I want lastly to press upon the Minister for Health, of whose goodwill I feel convinced, that the class of juveniles for whom I want clinical treatment falls between the class which is described as mentally deficient and the class which is described as normal. A continually recurrent problem is how to provide for sub-normal children. The urgency of the matter of the clinic which I here propose to the Minister is that, in my submission, the function of this clinic is to prevent the psychotic child from becoming mentally deficient or, more correctly, from becoming mentally deranged. My hope is that we would establish by collaboration between the Minister for Health and the Minister for Justice a clinic of this character primarily designed to take the place of the remand home, and that round it would rapidly grow a child guidance clinic to which the problem child might be referred by the dispensary doctor or the medical practitioner in the City of Dublin. At the present time if any general practitioner or dispensary doctor finds himself charged with the responsibility of advising parents what to do with a child whose conduct has reached such a degree of abnormality as to cause parents to bring it to a doctor, he is constrained to say: "There is nothing we can do because there is no place to which you can bring such a child for treatment."

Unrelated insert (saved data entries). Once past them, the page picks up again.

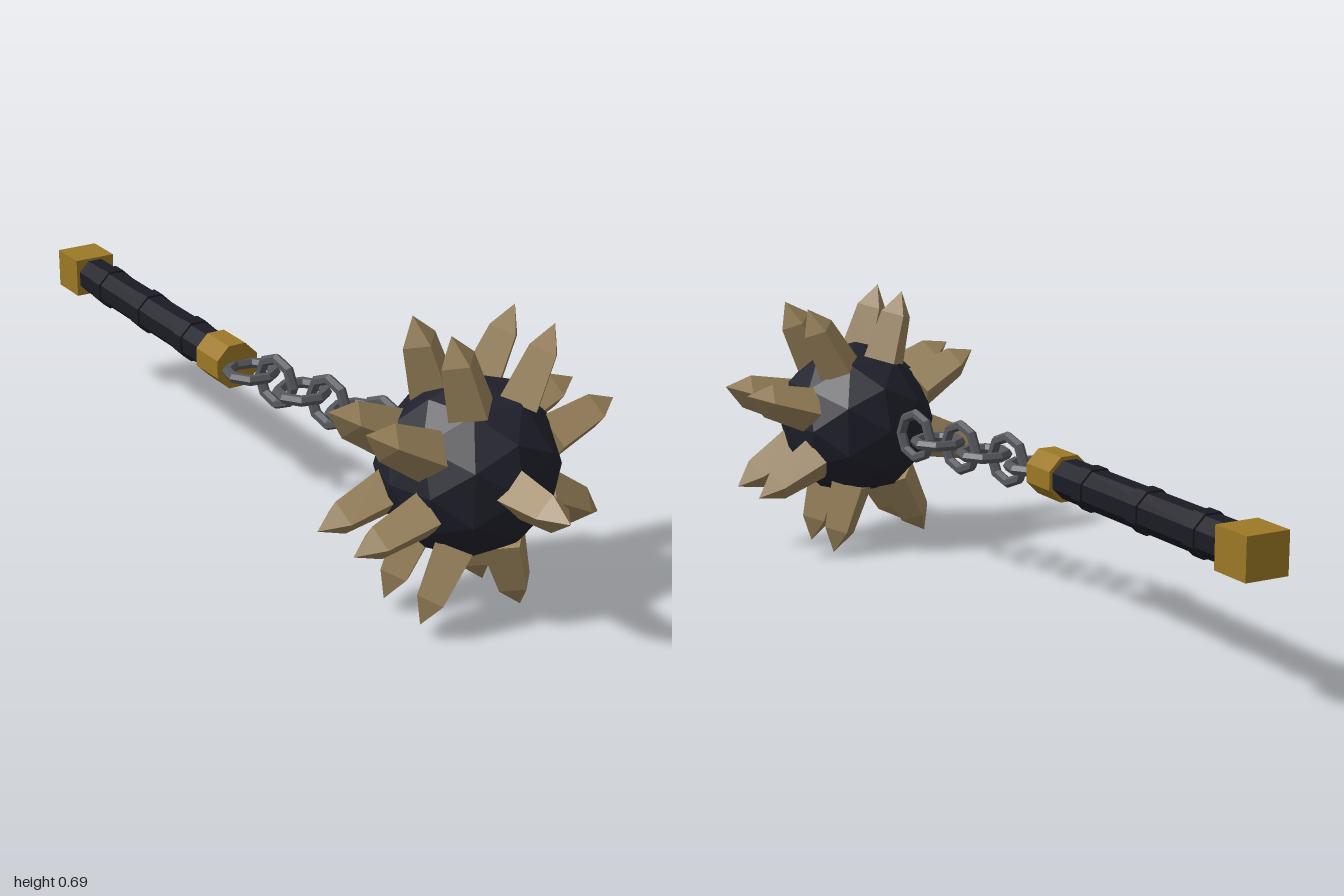
import * as THREE from 'three';

const material = (name, color) => {
  const m = new THREE.MeshStandardMaterial({ color, flatShading: true });
  m.name = name;
  return m;
};

export function createModel() {
  const ballIron = material('ball iron', 0x20212c);
  const grip = material('dark grip', 0x1a1b24);
  const bone = material('spike tan', 0x9a835b);
  const steel = material('chain steel', 0x56585e);
  const gold = material('gold', 0x9c7826);

  const model = new THREE.Group();
  model.name = 'flail';
  const add = (parent, name, geometry, mat, x, y, z) => {
    const mesh = new THREE.Mesh(geometry, mat);
    mesh.name = name;
    mesh.position.set(x, y, z);
    parent.add(mesh);
    return mesh;
  };
  const Y = 0.347;

  // Faceted ball head
  const head = new THREE.Group();
  head.name = 'spikedHead';
  head.position.set(0, Y, 0.64);
  model.add(head);
  add(head, 'ball', new THREE.IcosahedronGeometry(0.207, 1), ballIron, 0, 0, 0);

  // Four-sided spikes: two rings of eight and one at the front
  const spike = new THREE.LatheGeometry(
    [[0, 0], [0.06, 0], [0.044, 0.128], [0, 0.19]].map(p => new THREE.Vector2(...p)), 4);
  const base = 0.17;
  for (const z of [-0.07, 0.072]) {
    for (let i = 0; i < 8; i++) {
      const a = THREE.MathUtils.degToRad(17 + i * 45);
      add(head, 'sideSpike', spike, bone, base * Math.cos(a), base * Math.sin(a), z)
        .rotation.z = a - Math.PI / 2;
    }
  }
  add(head, 'frontSpike', spike, bone, 0, 0, base).rotation.x = Math.PI / 2;

  // Chain of links, alternately flat and upright, slanting toward the head
  const link = new THREE.TorusGeometry(0.058, 0.0135, 6, 8);
  const chain = new THREE.Group();
  chain.name = 'chain';
  chain.position.set(-0.13, Y, -0.07);
  chain.rotation.y = Math.atan(0.216);
  model.add(chain);
  for (let i = 0; i < 6; i++) {
    const mesh = add(chain, 'chainLink', link, steel, 0, 0, i * 0.0885);
    if (i % 2) mesh.rotation.y = Math.PI / 2;
    else mesh.rotation.x = Math.PI / 2;
  }

  // Octagonal handle parts lie along z
  const handle = new THREE.Group();
  handle.name = 'handle';
  handle.position.set(-0.14, Y, 0);
  model.add(handle);
  const prism = (name, radius, z0, z1, mat) => {
    const g = new THREE.CylinderGeometry(radius, radius, z1 - z0, 8);
    g.rotateY(Math.PI / 8);
    g.rotateX(Math.PI / 2);
    add(handle, name, g, mat, 0, 0, (z0 + z1) / 2);
  };
  prism('gripShaft', 0.05, -0.9, -0.2, grip);
  for (const z of [-0.785, -0.565, -0.335]) {
    prism('gripBand', 0.055, z - 0.02, z + 0.02, grip);
  }
  prism('collar', 0.06, -0.225, -0.12, gold);
  add(handle, 'pommel', new THREE.BoxGeometry(0.11, 0.1, 0.11), gold, 0, 0.003, -0.945);

  return model;
}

An essential pre-requisite adequately to treat that child is to get him into some clinic where he can be observed, without his knowing that he is being observed, so as to arrive at a correct diagnosis. That is an essential pre-requisite and that can be done only by a staff highly trained for that purpose. If that is done, the vast majority of psychotic children—in this they are unlike psychotic adults— can be pulled back from the brink of insanity and made perfectly normal children. Undoubtedly, it is only too true that in the case of the psychotic adult the prospects as to what the psychiatrist can do for him, on the evidence of results, are not encouraging, but the very reverse is true in the case of psychotic children. There is abundant evidence of that in the child guidance clinics in London and in the innumerable child clinics that operate at present in the United States and in New Zealand. It is a source of constant amazement to me that public health authorities in this country have evinced so very little interest in this problem and indeed sometimes react to petitions with impatience as if one were an eccentric in being interested in such matters when the problem is recognised and is being effectively dealt with in Great Britain, the United States of America and indeed in most of the Dominions.

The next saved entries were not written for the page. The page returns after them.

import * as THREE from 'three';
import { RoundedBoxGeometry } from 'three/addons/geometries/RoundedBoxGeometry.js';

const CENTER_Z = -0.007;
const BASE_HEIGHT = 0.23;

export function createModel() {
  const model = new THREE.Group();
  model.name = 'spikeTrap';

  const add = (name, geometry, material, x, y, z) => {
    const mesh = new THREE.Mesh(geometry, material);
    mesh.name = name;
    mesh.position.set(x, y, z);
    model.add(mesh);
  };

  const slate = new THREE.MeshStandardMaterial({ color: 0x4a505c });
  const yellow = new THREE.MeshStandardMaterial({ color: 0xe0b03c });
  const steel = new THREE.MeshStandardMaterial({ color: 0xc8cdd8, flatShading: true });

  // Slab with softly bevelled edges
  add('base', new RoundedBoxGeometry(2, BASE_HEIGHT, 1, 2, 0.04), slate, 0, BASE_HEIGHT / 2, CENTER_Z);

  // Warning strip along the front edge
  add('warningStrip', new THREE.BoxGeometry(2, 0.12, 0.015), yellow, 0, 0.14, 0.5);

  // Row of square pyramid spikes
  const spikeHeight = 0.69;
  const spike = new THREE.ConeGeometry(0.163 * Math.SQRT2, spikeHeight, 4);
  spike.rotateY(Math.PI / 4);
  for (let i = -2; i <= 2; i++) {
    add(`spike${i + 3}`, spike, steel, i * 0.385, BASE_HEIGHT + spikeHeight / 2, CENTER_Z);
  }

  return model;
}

I dare to say that with every month that passes without a clinic of the kind at least one child who might have been saved is going over the border of mental derangement which may be diagnosed and bring it within the ambit of a mental hospital or which may be concealed and will wind up by its being shovelled into a recidivist prison as an incurable criminal.

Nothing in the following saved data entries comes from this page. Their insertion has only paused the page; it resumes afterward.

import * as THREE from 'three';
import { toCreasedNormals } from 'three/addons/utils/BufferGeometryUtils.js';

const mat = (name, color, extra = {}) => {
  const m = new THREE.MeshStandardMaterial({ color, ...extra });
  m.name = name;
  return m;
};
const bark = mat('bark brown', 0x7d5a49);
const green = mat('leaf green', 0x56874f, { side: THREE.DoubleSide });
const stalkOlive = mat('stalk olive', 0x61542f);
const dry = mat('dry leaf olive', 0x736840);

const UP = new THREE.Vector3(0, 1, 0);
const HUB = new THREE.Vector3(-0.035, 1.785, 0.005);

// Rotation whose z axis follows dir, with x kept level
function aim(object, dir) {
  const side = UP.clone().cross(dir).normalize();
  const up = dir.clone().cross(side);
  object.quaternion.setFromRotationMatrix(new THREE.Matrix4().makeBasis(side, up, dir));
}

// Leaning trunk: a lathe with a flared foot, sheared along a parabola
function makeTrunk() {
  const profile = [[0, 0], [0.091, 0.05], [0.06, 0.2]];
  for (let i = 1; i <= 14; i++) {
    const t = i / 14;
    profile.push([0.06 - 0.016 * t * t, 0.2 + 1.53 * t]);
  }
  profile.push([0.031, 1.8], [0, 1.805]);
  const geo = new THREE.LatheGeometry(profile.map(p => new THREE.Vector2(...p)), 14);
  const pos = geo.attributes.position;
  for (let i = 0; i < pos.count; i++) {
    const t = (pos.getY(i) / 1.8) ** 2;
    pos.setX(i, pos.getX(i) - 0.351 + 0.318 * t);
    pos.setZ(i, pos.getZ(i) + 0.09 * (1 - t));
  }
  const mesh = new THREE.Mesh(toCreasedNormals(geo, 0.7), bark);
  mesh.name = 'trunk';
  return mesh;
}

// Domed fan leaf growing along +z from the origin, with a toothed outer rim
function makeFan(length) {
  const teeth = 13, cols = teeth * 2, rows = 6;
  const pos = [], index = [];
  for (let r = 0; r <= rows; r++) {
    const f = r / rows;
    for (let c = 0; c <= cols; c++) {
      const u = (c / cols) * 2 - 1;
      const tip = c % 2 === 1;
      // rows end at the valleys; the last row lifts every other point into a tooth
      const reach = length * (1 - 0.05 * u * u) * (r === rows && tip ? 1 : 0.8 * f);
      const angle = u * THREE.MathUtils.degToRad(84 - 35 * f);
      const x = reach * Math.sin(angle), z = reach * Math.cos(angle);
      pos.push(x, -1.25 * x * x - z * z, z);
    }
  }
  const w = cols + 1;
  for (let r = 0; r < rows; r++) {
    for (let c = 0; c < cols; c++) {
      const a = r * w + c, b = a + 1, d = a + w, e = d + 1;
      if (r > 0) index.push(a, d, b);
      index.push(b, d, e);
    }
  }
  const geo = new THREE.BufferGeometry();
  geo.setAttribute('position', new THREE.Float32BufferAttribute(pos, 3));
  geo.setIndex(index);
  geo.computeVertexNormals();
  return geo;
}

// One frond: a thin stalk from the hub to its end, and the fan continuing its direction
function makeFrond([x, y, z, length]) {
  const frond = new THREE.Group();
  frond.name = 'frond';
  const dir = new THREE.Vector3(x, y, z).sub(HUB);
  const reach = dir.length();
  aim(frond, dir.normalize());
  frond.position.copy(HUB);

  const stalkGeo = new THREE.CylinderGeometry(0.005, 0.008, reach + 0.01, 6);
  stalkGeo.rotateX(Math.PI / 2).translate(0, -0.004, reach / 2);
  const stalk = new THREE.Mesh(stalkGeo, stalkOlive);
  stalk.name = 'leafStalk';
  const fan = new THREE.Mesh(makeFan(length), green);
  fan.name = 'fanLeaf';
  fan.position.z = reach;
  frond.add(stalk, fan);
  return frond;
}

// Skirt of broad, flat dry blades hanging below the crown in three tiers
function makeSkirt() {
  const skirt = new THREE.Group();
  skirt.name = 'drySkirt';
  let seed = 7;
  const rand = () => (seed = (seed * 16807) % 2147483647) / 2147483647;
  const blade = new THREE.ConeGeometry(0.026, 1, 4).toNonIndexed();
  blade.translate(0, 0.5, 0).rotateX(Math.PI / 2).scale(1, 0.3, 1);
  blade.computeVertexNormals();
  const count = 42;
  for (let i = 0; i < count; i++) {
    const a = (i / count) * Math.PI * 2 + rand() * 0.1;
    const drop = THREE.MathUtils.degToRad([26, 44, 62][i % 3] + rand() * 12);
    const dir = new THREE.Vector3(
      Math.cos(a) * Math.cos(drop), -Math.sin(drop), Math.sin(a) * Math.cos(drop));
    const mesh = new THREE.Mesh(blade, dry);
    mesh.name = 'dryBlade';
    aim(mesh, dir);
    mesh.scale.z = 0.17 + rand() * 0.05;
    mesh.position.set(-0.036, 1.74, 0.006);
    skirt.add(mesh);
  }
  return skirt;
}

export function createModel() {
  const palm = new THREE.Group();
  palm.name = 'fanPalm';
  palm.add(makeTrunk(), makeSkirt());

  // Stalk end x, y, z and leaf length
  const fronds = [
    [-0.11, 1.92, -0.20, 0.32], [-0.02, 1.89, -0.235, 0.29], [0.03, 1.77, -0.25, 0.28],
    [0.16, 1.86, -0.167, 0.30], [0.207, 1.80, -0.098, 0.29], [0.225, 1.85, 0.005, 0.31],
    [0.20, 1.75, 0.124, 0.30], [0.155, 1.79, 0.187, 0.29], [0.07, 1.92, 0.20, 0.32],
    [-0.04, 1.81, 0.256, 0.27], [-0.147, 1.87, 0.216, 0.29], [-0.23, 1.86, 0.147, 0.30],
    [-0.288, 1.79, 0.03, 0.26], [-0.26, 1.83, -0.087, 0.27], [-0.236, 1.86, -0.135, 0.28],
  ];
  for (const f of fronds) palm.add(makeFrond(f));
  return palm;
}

The problem is one which few people outside doctors know much about. I feel certain it is one which has come under the personal attention of the Minister for Health in the course of his professional career and I bespeak his sympathetic and urgent support for the proposal to establish this clinic now, not only to provide for the children referred to it by the courts but in its development to enable every general practitioner and dispensary doctor in this city to take some steps to meet that recurrent and, to my mind, most desperate problem.